▸ **PROBLEM TO WORK ON**
Would you write out, word for word, each line of the records below from the top through the one holding "me.materials.append(mat)"?
··· THE INPUT ···
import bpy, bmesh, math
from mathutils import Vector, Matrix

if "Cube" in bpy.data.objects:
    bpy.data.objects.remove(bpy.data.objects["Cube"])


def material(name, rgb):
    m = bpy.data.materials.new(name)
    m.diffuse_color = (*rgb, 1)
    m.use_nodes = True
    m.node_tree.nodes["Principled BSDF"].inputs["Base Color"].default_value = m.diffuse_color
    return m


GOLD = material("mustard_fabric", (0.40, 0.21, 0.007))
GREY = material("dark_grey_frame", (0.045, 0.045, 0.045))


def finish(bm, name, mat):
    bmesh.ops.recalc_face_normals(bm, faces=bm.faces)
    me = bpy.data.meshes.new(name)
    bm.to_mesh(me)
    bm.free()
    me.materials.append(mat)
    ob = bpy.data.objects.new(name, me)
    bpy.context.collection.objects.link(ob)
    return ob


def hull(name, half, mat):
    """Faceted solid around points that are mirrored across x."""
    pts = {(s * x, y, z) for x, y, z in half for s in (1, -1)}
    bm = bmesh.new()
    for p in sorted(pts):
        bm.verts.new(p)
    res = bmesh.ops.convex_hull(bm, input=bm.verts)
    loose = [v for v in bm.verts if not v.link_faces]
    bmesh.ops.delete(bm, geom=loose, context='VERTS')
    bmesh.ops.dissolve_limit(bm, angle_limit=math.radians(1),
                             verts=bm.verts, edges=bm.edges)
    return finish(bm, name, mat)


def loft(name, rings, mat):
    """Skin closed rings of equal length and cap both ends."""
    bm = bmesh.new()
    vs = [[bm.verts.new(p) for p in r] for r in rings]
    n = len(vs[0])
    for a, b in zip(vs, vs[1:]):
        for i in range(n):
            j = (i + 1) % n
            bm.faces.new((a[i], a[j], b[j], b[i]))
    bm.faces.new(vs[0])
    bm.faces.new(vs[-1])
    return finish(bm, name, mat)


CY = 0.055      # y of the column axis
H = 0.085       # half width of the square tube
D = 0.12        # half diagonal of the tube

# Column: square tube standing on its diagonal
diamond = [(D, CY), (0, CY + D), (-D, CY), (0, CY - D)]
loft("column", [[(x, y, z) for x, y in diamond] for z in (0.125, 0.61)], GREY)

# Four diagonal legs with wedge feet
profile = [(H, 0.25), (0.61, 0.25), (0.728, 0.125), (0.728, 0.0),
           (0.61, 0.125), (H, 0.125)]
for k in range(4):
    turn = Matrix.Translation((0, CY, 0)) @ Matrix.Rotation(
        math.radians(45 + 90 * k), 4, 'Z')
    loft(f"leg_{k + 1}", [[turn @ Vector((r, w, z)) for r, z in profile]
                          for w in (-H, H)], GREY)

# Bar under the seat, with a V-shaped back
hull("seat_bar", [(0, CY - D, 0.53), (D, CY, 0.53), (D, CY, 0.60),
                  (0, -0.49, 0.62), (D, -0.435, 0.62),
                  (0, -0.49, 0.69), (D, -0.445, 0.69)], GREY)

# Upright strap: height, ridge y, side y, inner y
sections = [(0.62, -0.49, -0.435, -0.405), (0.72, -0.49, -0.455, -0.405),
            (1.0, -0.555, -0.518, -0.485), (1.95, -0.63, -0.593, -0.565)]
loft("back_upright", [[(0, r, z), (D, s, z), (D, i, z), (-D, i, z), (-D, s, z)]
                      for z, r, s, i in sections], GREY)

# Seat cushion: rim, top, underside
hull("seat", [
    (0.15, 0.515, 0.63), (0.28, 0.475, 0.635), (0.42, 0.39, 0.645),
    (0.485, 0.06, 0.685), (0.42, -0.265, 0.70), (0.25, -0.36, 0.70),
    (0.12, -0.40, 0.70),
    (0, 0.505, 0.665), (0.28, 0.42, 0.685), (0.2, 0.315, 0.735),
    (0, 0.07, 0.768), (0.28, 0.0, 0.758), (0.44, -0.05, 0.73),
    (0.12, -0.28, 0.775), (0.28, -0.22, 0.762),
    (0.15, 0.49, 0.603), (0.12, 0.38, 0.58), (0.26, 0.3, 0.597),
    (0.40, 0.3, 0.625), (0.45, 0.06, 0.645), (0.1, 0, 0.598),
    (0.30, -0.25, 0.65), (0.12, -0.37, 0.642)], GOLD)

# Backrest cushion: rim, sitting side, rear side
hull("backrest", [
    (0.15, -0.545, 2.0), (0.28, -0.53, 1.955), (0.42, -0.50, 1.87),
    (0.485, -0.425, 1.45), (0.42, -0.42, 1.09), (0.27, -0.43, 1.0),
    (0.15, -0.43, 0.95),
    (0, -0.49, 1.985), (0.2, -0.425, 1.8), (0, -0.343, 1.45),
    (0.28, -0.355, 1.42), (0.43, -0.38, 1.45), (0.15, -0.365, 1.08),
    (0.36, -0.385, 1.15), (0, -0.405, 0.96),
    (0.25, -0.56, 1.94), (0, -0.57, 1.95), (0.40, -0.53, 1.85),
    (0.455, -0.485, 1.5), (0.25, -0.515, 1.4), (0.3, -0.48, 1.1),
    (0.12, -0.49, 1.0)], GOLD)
···
▸ **ANSWER TO THIS TASK**
import bpy, bmesh, math
from mathutils import Vector, Matrix

if "Cube" in bpy.data.objects:
    bpy.data.objects.remove(bpy.data.objects["Cube"])


def material(name, rgb):
    m = bpy.data.materials.new(name)
    m.diffuse_color = (*rgb, 1)
    m.use_nodes = True
    m.node_tree.nodes["Principled BSDF"].inputs["Base Color"].default_value = m.diffuse_color
    return m


GOLD = material("mustard_fabric", (0.40, 0.21, 0.007))
GREY = material("dark_grey_frame", (0.045, 0.045, 0.045))


def finish(bm, name, mat):
    bmesh.ops.recalc_face_normals(bm, faces=bm.faces)
    me = bpy.data.meshes.new(name)
    bm.to_mesh(me)
    bm.free()
    me.materials.append(mat)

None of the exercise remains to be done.